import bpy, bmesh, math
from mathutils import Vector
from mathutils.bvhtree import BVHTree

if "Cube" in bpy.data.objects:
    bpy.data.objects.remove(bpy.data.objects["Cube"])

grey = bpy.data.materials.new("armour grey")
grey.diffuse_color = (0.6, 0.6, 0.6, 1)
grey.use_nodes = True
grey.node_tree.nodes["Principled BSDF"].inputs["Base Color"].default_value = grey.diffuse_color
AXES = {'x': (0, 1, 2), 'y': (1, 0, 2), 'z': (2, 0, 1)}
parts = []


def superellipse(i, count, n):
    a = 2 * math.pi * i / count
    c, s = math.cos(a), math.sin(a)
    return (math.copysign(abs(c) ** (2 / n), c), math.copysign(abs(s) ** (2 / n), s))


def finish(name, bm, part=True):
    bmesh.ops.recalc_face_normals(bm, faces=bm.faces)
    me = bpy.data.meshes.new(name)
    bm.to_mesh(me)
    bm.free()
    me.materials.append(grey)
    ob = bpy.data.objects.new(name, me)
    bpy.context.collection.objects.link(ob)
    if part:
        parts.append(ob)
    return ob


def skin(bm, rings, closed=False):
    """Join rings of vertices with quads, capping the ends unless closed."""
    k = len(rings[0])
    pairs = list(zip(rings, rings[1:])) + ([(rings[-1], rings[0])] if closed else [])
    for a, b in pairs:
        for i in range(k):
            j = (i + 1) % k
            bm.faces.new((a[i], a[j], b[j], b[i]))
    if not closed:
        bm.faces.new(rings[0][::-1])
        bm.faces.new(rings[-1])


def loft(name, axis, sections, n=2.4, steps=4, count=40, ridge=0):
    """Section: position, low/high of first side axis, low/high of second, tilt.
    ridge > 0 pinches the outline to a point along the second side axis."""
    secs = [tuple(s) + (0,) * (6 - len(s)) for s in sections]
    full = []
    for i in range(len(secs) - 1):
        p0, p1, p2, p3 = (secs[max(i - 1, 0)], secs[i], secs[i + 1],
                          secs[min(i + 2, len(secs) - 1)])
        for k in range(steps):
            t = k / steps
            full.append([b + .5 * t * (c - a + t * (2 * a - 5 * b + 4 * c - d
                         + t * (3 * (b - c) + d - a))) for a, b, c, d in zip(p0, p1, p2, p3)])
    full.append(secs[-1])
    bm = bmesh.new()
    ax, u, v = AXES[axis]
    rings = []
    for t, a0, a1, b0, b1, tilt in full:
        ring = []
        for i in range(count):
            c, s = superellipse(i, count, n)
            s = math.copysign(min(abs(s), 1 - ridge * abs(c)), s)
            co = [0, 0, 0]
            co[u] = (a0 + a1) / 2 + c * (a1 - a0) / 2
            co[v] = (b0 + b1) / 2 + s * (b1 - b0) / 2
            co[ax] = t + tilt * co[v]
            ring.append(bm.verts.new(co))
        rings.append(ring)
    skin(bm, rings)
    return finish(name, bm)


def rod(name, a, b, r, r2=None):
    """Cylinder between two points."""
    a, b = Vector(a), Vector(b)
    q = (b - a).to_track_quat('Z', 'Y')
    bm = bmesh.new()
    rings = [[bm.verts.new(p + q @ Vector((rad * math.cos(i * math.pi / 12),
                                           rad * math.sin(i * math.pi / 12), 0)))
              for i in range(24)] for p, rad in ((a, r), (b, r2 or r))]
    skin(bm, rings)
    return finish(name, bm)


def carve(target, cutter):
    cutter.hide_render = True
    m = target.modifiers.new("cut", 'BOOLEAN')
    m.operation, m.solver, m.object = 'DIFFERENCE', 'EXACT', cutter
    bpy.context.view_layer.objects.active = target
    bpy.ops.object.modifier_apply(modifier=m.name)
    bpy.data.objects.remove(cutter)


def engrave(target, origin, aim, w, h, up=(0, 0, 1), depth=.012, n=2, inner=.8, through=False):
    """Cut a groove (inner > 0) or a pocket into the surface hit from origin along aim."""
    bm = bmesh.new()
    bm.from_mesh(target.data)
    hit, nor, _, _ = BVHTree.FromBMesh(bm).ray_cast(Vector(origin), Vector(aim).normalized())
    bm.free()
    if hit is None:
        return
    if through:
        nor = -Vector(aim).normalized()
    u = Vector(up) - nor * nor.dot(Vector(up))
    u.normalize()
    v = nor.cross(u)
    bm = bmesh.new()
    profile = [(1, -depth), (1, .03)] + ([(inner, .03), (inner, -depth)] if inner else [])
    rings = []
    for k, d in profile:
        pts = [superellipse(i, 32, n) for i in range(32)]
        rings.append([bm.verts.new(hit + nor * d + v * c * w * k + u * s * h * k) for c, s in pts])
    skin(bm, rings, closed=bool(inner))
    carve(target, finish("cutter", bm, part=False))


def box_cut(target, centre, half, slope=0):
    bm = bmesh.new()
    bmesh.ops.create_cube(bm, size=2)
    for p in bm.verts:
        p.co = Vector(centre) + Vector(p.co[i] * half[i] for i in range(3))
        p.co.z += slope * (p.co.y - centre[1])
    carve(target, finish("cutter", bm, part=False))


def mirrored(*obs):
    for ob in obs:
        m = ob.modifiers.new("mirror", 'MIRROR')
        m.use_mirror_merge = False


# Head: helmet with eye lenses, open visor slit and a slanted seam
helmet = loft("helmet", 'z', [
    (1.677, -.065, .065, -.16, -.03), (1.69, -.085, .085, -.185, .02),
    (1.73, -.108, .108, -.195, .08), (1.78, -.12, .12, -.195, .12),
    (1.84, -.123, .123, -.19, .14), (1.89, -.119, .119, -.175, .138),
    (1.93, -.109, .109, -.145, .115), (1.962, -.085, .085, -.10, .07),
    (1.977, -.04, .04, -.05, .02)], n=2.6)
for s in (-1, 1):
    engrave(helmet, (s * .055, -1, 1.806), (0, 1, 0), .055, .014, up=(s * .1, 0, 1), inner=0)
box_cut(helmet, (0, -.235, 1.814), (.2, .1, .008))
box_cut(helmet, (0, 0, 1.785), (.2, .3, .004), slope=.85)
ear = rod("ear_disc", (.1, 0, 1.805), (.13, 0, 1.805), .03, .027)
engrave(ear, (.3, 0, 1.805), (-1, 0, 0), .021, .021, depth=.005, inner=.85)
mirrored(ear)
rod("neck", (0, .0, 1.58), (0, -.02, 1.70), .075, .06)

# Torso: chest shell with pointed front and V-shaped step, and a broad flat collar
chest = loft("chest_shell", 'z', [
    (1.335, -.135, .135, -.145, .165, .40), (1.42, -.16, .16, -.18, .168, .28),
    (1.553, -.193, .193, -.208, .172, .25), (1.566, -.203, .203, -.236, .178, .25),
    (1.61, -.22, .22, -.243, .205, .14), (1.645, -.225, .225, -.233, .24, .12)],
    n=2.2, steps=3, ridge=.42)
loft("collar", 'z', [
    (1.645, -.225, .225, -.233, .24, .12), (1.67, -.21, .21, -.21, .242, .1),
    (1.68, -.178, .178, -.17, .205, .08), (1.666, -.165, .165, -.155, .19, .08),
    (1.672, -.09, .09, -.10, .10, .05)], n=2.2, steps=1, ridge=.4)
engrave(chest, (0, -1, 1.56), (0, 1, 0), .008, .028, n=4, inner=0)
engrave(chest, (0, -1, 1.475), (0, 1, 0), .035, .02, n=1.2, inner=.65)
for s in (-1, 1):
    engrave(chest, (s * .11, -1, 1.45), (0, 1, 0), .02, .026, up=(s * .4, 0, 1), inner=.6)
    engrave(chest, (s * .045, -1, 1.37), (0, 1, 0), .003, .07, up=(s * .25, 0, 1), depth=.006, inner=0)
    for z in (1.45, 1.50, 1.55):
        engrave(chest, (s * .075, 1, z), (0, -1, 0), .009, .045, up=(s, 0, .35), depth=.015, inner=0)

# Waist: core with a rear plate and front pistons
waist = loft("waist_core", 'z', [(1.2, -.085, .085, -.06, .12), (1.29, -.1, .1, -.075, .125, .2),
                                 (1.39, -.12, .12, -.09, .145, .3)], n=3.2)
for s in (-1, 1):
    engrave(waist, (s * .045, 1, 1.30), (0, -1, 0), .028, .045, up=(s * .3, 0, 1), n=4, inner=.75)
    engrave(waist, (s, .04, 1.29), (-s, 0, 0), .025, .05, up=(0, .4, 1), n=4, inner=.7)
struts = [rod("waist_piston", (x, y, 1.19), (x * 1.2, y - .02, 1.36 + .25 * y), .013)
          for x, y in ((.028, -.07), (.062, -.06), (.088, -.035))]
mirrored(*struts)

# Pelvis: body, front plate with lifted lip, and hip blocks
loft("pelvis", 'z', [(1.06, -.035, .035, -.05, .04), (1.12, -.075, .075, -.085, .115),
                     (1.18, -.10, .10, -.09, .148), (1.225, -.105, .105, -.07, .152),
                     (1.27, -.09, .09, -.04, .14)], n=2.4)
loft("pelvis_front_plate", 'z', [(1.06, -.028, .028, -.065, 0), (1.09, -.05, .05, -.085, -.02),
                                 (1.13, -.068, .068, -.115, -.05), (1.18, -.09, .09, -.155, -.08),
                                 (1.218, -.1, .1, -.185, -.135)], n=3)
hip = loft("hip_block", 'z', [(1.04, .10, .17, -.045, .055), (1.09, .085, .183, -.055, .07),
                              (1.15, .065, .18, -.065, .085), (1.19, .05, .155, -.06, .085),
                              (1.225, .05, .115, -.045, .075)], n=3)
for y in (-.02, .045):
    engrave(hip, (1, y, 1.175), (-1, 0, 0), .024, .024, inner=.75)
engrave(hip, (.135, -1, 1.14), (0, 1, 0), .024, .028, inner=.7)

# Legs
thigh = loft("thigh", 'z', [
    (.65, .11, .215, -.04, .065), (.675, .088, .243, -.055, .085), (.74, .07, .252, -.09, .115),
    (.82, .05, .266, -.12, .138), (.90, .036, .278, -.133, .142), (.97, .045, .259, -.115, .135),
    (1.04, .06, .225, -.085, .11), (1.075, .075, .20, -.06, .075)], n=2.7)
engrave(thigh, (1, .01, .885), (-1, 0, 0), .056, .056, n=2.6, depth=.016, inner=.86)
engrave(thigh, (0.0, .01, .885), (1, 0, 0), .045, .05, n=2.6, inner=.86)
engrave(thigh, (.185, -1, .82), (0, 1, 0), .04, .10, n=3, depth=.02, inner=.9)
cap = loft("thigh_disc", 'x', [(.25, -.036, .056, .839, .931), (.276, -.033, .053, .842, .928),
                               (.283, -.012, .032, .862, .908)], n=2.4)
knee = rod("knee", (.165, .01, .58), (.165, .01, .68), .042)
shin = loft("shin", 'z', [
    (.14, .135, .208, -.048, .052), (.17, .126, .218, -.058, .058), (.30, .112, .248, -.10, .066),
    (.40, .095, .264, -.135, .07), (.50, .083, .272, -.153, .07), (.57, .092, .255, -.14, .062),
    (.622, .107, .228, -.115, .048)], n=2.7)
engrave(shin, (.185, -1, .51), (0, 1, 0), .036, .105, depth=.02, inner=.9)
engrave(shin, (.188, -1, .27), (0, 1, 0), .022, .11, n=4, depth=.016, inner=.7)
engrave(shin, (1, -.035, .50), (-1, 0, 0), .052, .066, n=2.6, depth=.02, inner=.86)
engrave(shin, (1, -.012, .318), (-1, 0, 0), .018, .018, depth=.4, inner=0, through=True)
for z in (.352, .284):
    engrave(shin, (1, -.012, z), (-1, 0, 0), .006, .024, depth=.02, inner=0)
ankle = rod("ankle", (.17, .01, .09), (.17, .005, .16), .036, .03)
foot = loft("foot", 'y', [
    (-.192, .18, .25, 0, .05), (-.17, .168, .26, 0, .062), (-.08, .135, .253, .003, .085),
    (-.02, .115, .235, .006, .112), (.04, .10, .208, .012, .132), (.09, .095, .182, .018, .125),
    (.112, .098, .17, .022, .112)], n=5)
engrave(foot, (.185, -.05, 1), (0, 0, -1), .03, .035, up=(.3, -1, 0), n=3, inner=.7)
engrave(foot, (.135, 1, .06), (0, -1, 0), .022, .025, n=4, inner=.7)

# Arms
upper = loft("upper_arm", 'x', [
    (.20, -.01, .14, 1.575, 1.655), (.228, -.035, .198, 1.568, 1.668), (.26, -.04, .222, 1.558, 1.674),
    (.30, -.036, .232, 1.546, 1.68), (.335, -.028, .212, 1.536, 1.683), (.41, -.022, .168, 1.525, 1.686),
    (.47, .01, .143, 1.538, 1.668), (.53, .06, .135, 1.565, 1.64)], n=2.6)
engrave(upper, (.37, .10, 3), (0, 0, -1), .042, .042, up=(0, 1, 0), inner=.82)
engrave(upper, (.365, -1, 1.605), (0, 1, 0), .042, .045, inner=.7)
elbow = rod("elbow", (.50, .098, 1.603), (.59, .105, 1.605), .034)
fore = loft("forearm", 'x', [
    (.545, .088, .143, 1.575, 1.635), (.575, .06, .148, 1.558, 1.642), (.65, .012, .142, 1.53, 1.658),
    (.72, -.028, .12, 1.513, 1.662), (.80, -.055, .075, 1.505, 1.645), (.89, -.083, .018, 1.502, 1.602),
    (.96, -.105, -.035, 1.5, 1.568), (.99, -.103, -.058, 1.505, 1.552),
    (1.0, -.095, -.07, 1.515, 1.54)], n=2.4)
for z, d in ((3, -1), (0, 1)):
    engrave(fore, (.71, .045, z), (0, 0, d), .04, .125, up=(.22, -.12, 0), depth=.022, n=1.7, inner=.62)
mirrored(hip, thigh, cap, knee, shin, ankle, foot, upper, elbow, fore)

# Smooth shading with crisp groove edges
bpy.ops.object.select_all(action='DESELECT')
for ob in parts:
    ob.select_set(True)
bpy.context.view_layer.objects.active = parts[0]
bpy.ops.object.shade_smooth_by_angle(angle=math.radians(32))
——
TASK OBJECTIVE – Count, in the records above, the lines that include "name", and give the number with nothing added.

ANSWER BELOW – 8